Pennsylvania Bio, a trade group for the life sciences sector, is gathering medical innovation and health technology companies for a forum in Philadelphia Wednesday.
Cardiologist Cheryl Pegus, executive vice president for the online wellness company HealthFleet, is joining an afternoon debate about health care innovations that run on smartphones and computer tablets.
“Right now this is an unregulated space,” Pegus said.
In a preview of the “Life Sciences Future” forum, Kerry McDermott said that, right now, it’s hard for hospital CEOs — and consumers — to know really know what works and what doesn’t. One key to sifting the “hype” from the “helpful,” she said, is to look for solutions that have real customers and let doctors do their jobs better.
“These apps have to be integrated into to the work flow of medicine,” said McDermott, senior director for health care technology policy for West Health.
Tighter oversight is coming soon for some mobile applications.
In September, U.S. Food and Drug Administration officials defined which mobile apps need government approval before they go to market.
Apps such as a hand-held ultrasound machine–or perhaps a cell phone that can track electrical activity in the heart will receive FDA oversight similar to traditional medical devices.
“But not every company has something that’s that specific,” Pegus said. “There are much broader uses for mobile technology.”
“There’s a big difference between your pacemaker malfunctioning versus something like a mobile app that’s maybe just a dietary tracking log,” McDermott said.
At the forum, she’s expecting tough questions about privacy.
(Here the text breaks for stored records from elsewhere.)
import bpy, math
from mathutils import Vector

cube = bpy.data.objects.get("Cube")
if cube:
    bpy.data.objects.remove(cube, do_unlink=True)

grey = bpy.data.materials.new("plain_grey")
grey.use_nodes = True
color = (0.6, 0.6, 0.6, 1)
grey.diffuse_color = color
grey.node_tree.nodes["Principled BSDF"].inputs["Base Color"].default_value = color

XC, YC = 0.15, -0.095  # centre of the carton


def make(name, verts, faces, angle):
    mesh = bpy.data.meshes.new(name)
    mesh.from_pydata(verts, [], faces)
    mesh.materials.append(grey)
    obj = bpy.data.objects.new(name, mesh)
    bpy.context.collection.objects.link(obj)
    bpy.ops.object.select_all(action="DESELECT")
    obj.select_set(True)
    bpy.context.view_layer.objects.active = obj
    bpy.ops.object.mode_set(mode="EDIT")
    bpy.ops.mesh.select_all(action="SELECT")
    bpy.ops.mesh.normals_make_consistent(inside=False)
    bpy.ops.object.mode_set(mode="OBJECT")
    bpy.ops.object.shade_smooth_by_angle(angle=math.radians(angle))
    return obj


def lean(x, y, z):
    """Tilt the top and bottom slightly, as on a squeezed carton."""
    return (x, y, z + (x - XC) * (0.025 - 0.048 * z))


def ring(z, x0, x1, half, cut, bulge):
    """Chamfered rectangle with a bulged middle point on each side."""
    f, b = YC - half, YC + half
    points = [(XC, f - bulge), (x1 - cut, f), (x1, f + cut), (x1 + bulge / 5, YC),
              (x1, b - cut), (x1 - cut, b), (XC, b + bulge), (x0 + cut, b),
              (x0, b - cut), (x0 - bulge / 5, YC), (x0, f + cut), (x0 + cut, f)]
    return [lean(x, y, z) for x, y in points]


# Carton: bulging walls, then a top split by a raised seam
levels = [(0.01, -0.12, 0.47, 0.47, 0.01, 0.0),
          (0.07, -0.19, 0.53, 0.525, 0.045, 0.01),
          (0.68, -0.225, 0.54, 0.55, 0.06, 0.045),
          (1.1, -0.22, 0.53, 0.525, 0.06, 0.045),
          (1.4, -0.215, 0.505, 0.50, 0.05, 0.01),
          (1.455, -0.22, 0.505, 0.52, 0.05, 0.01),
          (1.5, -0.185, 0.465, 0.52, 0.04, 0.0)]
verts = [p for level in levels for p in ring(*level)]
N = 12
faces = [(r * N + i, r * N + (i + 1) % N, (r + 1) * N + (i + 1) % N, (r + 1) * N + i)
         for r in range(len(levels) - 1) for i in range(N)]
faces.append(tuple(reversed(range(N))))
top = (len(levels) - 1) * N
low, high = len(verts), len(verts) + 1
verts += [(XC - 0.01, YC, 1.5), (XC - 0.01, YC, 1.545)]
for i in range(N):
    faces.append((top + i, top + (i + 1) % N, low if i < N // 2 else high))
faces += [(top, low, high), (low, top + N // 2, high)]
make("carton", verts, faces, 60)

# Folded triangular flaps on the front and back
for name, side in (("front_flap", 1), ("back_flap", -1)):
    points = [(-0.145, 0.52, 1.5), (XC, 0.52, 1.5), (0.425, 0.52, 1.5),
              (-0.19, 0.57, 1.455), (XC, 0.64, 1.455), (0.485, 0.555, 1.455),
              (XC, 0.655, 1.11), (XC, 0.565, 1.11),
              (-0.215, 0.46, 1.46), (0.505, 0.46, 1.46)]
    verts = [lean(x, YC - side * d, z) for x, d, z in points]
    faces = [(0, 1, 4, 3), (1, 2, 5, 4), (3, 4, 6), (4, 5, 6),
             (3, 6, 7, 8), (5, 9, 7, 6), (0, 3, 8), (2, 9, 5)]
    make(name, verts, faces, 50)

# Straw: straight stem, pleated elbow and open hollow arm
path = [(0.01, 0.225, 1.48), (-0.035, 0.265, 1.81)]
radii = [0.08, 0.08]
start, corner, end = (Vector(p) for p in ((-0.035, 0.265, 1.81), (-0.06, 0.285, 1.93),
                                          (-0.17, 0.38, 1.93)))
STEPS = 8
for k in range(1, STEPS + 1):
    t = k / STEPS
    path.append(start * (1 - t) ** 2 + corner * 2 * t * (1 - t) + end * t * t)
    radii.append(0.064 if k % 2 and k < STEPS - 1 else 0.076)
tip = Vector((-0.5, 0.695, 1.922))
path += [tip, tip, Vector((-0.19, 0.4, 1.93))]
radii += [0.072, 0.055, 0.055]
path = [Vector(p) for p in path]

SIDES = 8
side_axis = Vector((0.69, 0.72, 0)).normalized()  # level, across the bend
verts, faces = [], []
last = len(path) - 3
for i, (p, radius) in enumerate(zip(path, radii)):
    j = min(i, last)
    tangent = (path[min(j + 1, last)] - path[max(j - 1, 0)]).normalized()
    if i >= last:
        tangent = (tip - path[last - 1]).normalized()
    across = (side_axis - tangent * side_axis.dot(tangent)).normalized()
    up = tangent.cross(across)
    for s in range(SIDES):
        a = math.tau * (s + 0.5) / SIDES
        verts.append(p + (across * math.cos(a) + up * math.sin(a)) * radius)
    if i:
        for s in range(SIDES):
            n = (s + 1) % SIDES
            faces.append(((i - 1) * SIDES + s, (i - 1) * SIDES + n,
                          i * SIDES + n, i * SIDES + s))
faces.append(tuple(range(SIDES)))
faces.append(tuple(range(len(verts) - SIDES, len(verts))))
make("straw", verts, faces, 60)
There are evolving ideas, McDermott says, about what health information is protected and what isn’t.
“You’ve got to draw the line somewhere,” she said. “Do I necessarily want my grocery shopping habits known to people doing data analytics on me to predict a condition that I may or may not have?”